"When an agency has invested in technology, they want to get as much out of it as they can," said Moira Lafayette, the former training and education coordinator for the Wisconsin Division of Public Health.Lafayette is now the director of strategic applications at Sonic Foundry, a media communications company.Mediasoft, one of Sonic Foundry's products, gave Lafayette and her public health colleagues the ability to record, index, transmit and store information without needing to rely on video or audio editors, she said.
"The back-end software allows you to store and index your information and then you can search it by keyword, metadata or even spoken word," Lafayette
said."You can split out the audio section with no pre- or post-production."
The technology was useful, she
said, because it eliminated cost and technical barriers to quick communication by making information available online.
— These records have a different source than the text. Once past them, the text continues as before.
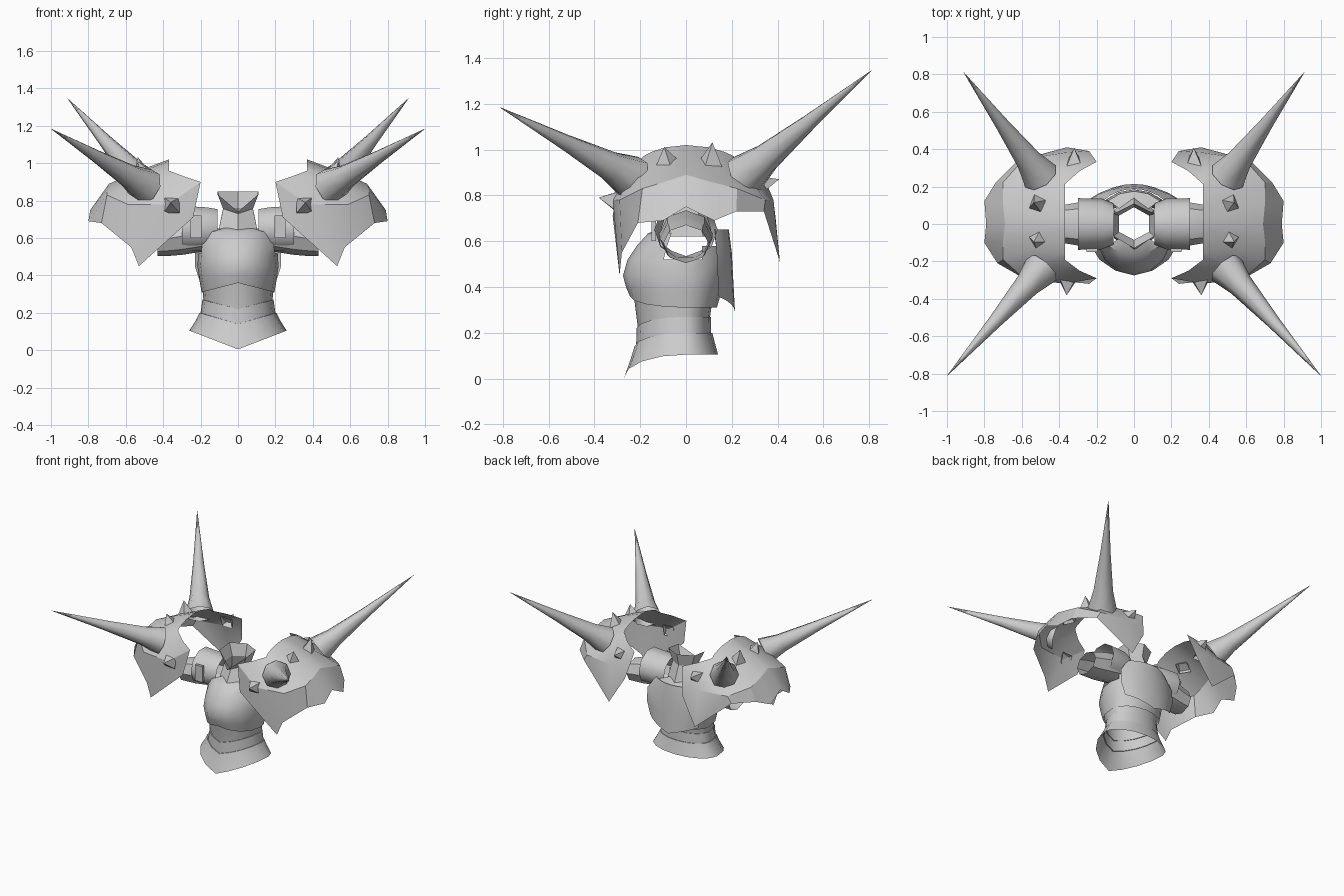
import bpy, bmesh, math
from mathutils import Vector

if "Cube" in bpy.data.objects:
    bpy.data.objects.remove(bpy.data.objects["Cube"])

steel = bpy.data.materials.new("plain_grey_steel")
steel.use_nodes = True
steel.diffuse_color = (0.6, 0.6, 0.6, 1)
steel.node_tree.nodes["Principled BSDF"].inputs["Base Color"].default_value = (0.6, 0.6, 0.6, 1)


def finish(name, bm, angle=40, mirror=False):
    bmesh.ops.remove_doubles(bm, verts=bm.verts, dist=0.0005)
    bmesh.ops.recalc_face_normals(bm, faces=bm.faces)
    mesh = bpy.data.meshes.new(name)
    bm.to_mesh(mesh)
    bm.free()
    obj = bpy.data.objects.new(name, mesh)
    bpy.context.collection.objects.link(obj)
    mesh.materials.append(steel)
    if mirror:
        obj.modifiers.new("Mirror", "MIRROR").use_axis[0] = True
    bpy.ops.object.select_all(action="DESELECT")
    obj.select_set(True)
    bpy.context.view_layer.objects.active = obj
    bpy.ops.object.shade_smooth_by_angle(angle=math.radians(angle))


def loft(rows, closed):
    """Skin a list of equally long point rows."""
    bm = bmesh.new()
    grid = [[bm.verts.new(p) for p in row] for row in rows]
    count = len(rows[0])
    for a, b in zip(grid, grid[1:]):
        for i in range(count if closed else count - 1):
            j = (i + 1) % count
            bm.faces.new((a[i], a[j], b[j], b[i]))
    return bm


def ring(z, rx, front, back, dip=0, start=0, sweep=360, steps=16):
    """Horizontal body section; dip draws the centre down to a point."""
    pts = []
    for i in range(steps):
        t = math.radians(start + sweep * i / (steps if sweep == 360 else steps - 1))
        c, s = math.cos(t), math.sin(t)
        y = s * (back if s > 0 else -front)
        pointed = s < 0 or sweep < 360
        pts.append((rx * c, y, z - (dip * (1 - abs(c)) if pointed else 0)))
    return pts


# Flared skirt with layered waist bands
skirt = [(.105, .26, -.27, .14, .1), (.16, .225, -.24, .125, .07),
         (.2, .205, -.225, .115, .06), (.2, .2, -.218, .11, .06),
         (.27, .19, -.215, .108, .05), (.27, .185, -.21, .105, .05),
         (.34, .19, -.225, .115, 0), (.4, .195, -.24, .13, 0)]
finish("waist_skirt", loft([ring(*r) for r in skirt], True))

# Breastplate with arm openings
chest = [(.31, .195, -.245, .135, -.05), (.38, .207, -.262, .155, -.02),
         (.45, .217, -.275, .175, 0), (.52, .212, -.255, .185, 0),
         (.58, .207, -.215, .185, 0), (.635, .197, -.165, .175, 0), (.655, .1, -.1, .11, 0)]
bm = loft([ring(*r) for r in chest], True)
holes = [f for f in bm.faces if abs(f.calc_center_median().x) > .1
         and abs(f.calc_center_median().y) < .1 and .5 < f.calc_center_median().z < .665]
bmesh.ops.delete(bm, geom=holes, context="FACES")
finish("breastplate", bm)

# Pointed plate over the back
plate = [(.65, .22, 0, .187, 0), (.55, .31, 0, .2, 0),
         (.46, .31, 0, .207, .04), (.38, .27, 0, .214, .09)]
finish("back_plate", loft([ring(*r, start=42, sweep=96, steps=9) for r in plate], False))

# Six-sided neck collar with a notched, flared rim
collar = [ring(*r, start=30, steps=6) for r in
          [(.62, .125, -.15, .15, 0), (.76, .092, -.085, .09, .03), (.85, .127, -.13, .11, .11)]]
finish("neck_collar", loft(collar, True), 25)


def tube(stations, steps):
    """Tube along x from (x, centre z, radius y, radius z)."""
    return loft([[(x, ry * math.cos(math.tau * i / steps), z + rz * math.sin(math.tau * i / steps))
                  for i in range(steps)] for x, z, ry, rz in stations], True)


# Arm sleeves and the wider caps around them
finish("arm_sleeve", tube([(.14, .635, .115, .1), (.3, .61, .115, .1),
                           (.36, .6, .105, .095), (.43, .587, .1, .083)], 8), mirror=True)
finish("sleeve_cap", tube([(.11, .645, .11, .115), (.17, .65, .135, .12),
                           (.3, .65, .138, .128)], 10), mirror=True)

# Small strap plates on the shoulder fronts
bm = bmesh.new()
bmesh.ops.create_cube(bm, size=1)
for v in bm.verts:
    v.co = Vector((.225 + .06 * v.co.x, -.14 + .02 * v.co.y, .66 + .12 * v.co.z))
finish("shoulder_strap", bm, mirror=True)

# Pauldron columns: inner top edge, shoulder, middle and hem
columns = [
    [(.37, -.19, .96), (.29, -.25, .93), (.2, -.29, .9), (.24, -.32, .71)],
    [(.37, -.18, .975), (.39, -.25, .91), (.37, -.32, .78), (.53, -.29, .45)],
    [(.37, -.15, .99), (.5, -.22, .91), (.59, -.29, .78), (.57, -.28, .55)],
    [(.37, -.09, 1.01), (.53, -.13, .93), (.7, -.19, .83), (.73, -.21, .68)],
    [(.37, -.04, 1.015), (.53, -.06, .95), (.7, -.09, .86), (.8, -.1, .69)],
    [(.37, 0, 1.02), (.53, 0, .96), (.69, 0, .89), (.79, 0, .75)]]
back = [[(x, -y * (1 + .35 * (1.02 - z)) * 1.1, z) for x, y, z in c]
        for c in reversed(columns[:-1])]
for column, hem in zip(back[1:4], [(.74, .22, .73), (.62, .34, .73), (.36, .41, .51)]):
    column[3] = hem
finish("pauldron", loft(columns + back, False), 30, mirror=True)


def spike(name, base, tip, profile, sides, angle, roll=0):
    """Open-based spike; profile lists (fraction of length, radius)."""
    base, axis = Vector(base), Vector(tip) - Vector(base)
    turn = axis.to_track_quat("Z", "Y")
    rows = []
    for along, radius in profile:
        rows.append([])
        for i in range(sides):
            t = math.tau * i / sides + roll
            offset = Vector((radius * math.cos(t), radius * math.sin(t), 0))
            rows[-1].append(base + axis * along + turn @ offset)
    finish(name, loft(rows, True), angle, mirror=True)


# Long horns, flared where they meet the pauldron
horn = [(0, .1), (.16, .068), (.5, .037), (1, .001)]
spike("front_horn", (.49, -.235, .875), (.998, -.81, 1.183), horn, 8, 60)
spike("back_horn", (.5, .255, .885), (.91, .81, 1.345), horn, 8, 60)

# Pyramid studs
pyramid, turned = [(0, .06), (1, .001)], math.pi / 4
spike("front_stud", (.355, -.3, .775), (.36, -.38, .79), pyramid, 4, 10, turned)
spike("top_front_stud", (.51, -.08, .93), (.535, -.095, 1.01), pyramid, 4, 10, turned)
spike("top_back_stud", (.51, .105, .93), (.535, .115, 1.03), pyramid, 4, 10, turned)
spike("back_stud", (.32, .315, .845), (.32, .405, .87), pyramid, 4, 10, turned)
"In the context of public health emergency preparedness, we really need to be able to get information out.We were scheduling three teleconferences a day and we blew our budget in a week," Lafayette